This week Apple introduced the iPhone 15 and iPhone 15 Pro lines which include the long-awaited switch from the company’s proprietary Lightning Connector to USB-C. And while the move may have been motivated more by EU regulations than a desire to increase usability, having all the major smartphone makers finally using the same port for data and charging is a positive development. Unfortunately, Apple’s transition seems to be bringing some additional confusion to the standard.
Now for those of you familiar with the peculiarities of USB-C, a bit of extra complexity probably doesn’t come as a big surprise. That’s because the USB-C really only refers to the connector itself (as opposed to the traditional boxy USB-A plug or the smaller trapezoidal microUSB jack aka USB Micro-B), while other standards dictate things like data speeds, power delivery and more. The good news is that now that all the big OEMs are using the same port, hopefully the days of asking a friend to borrow an iPhone charging cable or an Android power cord will soon be a thing of the past.
However, the way Apple is implementing USB-C on the new iPhone 15 and 15 Pro is making things trickier. The first issue is that data transfers on the iPhone 15 and 15 Plus are capped at USB 2.0 speeds (480 Mbps), which is the same as what you get with a Lightning Connector. Meanwhile, Apple lists the iPhone 15 Pro and Pro Max with support for “USB 3” data transfer of up to 10 Gbps, or around 20 times faster.
That’s a huge difference and I’m not sure why Apple limited the iPhone 15s to this degree – especially when you consider all the similarly priced Android phones like the Pixel 7 that feature data speeds of up to 10Gbps. To make matters worse, Apple’s use of “USB 3” to describe transfer rates on the iPhone 15 Pro and Pro max doesn’t seem quite right. USB 3.0 (which is not the same thing as USB 3) is supposed to top out at 5 Gbps, which suggests that Apple is actually using USB 3.1 Gen 2 or USB 3.2 Gen 2 on its new phones (both of which go up to 10Gbps) and just labeling it as USB 3 for the sake of simplicity. Confused yet? This is one reason why the USB-IF (the group that governs the USB spec) would prefer for companies to state the data speeds of their devices instead of citing a USB version number.
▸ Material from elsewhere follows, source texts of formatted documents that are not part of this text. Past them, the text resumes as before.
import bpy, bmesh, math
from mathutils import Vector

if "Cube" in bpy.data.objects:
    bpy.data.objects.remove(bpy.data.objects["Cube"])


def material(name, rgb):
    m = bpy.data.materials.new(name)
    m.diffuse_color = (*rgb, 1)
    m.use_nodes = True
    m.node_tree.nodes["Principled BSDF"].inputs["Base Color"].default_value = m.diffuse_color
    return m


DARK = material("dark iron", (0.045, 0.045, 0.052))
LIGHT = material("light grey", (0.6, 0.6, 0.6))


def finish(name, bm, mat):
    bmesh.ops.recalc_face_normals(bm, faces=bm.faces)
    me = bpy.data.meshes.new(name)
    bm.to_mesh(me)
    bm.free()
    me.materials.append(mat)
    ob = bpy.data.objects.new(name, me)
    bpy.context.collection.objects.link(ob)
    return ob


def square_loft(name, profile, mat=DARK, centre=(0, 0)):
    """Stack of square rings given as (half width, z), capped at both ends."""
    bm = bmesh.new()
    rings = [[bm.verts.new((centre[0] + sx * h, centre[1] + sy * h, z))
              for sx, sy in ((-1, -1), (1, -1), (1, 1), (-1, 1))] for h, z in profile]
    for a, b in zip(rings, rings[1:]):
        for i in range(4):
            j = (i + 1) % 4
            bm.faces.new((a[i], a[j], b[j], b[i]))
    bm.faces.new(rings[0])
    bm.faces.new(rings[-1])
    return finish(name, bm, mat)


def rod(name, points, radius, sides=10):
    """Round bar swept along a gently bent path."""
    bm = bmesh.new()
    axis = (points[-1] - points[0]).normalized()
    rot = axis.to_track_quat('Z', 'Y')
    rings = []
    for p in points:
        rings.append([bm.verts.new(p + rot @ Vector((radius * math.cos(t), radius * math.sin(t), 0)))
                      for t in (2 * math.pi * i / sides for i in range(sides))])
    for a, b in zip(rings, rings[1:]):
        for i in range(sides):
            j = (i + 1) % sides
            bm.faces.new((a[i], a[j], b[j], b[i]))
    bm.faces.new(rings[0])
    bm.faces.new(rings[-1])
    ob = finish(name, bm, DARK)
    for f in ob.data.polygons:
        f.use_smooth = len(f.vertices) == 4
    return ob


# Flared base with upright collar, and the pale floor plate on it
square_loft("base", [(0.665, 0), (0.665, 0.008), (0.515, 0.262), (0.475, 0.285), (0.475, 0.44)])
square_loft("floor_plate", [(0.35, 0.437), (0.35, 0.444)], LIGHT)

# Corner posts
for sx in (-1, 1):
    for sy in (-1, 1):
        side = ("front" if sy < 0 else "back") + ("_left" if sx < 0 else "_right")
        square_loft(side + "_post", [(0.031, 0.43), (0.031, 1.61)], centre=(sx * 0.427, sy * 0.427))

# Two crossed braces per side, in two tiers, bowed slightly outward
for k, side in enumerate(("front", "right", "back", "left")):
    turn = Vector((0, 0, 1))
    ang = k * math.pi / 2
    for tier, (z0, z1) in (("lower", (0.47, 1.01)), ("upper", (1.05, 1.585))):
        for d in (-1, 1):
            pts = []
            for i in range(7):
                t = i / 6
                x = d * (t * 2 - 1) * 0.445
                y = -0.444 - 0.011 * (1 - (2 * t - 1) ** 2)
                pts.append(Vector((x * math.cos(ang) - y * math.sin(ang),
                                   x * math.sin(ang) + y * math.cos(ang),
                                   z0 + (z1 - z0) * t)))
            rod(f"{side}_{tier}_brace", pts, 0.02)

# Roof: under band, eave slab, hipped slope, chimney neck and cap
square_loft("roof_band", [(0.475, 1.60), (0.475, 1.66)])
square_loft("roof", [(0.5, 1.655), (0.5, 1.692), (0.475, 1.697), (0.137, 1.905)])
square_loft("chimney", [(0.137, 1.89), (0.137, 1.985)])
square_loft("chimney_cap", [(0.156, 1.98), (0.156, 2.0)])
On a more practical level, trying to purchase the right cables or adapters for your device might present a challenge. Currently, if you go to Apple’s website, click on the Accessories tab, choose to browse by product (in this case iPhone) and select the section for Power & Cables, you won’t actually find any double-sided USB-C cords on that page. There is a listing for Apple’s new USB-C to Lightning Adapter, which feels a bit pricey at $29, but as for cables, you’re looking at a bunch of USB to Lightning cords which are about to be outdated.
In order to find a cable that you can actually use, you’ll need to head over to the iPad or Mac sections where you can choose between a one-meter double-side USB-C cable for $19 or a longer two-meter option for $29. But even with this cable, things are a bit weird. That’s because the one-meter cord delivers charging speeds at up to 60 watts while the two-meter cable can handle up to 240 watts. That’s plenty given that all versions of the iPhone 15 top out with 27-watt charging. But, both cables only support data transfers of up to “USB 2 rates” aka 480 Mbps. More annoyingly, Apple doesn’t offer specs for the wire that comes with the iPhone 15 Pro and it very well might be the same one-meter USB-C Charge Cable that’s capped to USB 2 speeds. That’s not great for anyone buying an iPhone 15 Pro who is basically hamstringing their very expensive handset with a slow bundled cord.
Furthermore, in the iPhone accessories section, the cheapest first-party USB-C power adapter tops out at 20 watts, which doesn’t take full advantage of the latest iPhone’s charging speeds. That’s a bit of a problem, because like a lot of phones these days, the iPhone 15 doesn’t come with a bundled charging brick. So unless you already have an adapter from a MacBook or iPad Pro, you’ll need to shell out extra for that while trying to figure out the wattage you actually need. It’s also unclear if the iPhone 15 supports USB Power Delivery with PPS (programmable power supply) that allows a device and charger to dynamically adjust voltage to achieve peak speeds and efficiency.
Granted, it’s still early and the iPhone 15 line hasn’t even gone on sale yet, so I’m sure Apple will be rolling out more options to support its latest devices. But for Apple – a company that long prided itself on making devices that just work – the debut of USB-C on the iPhone seems kind of messy.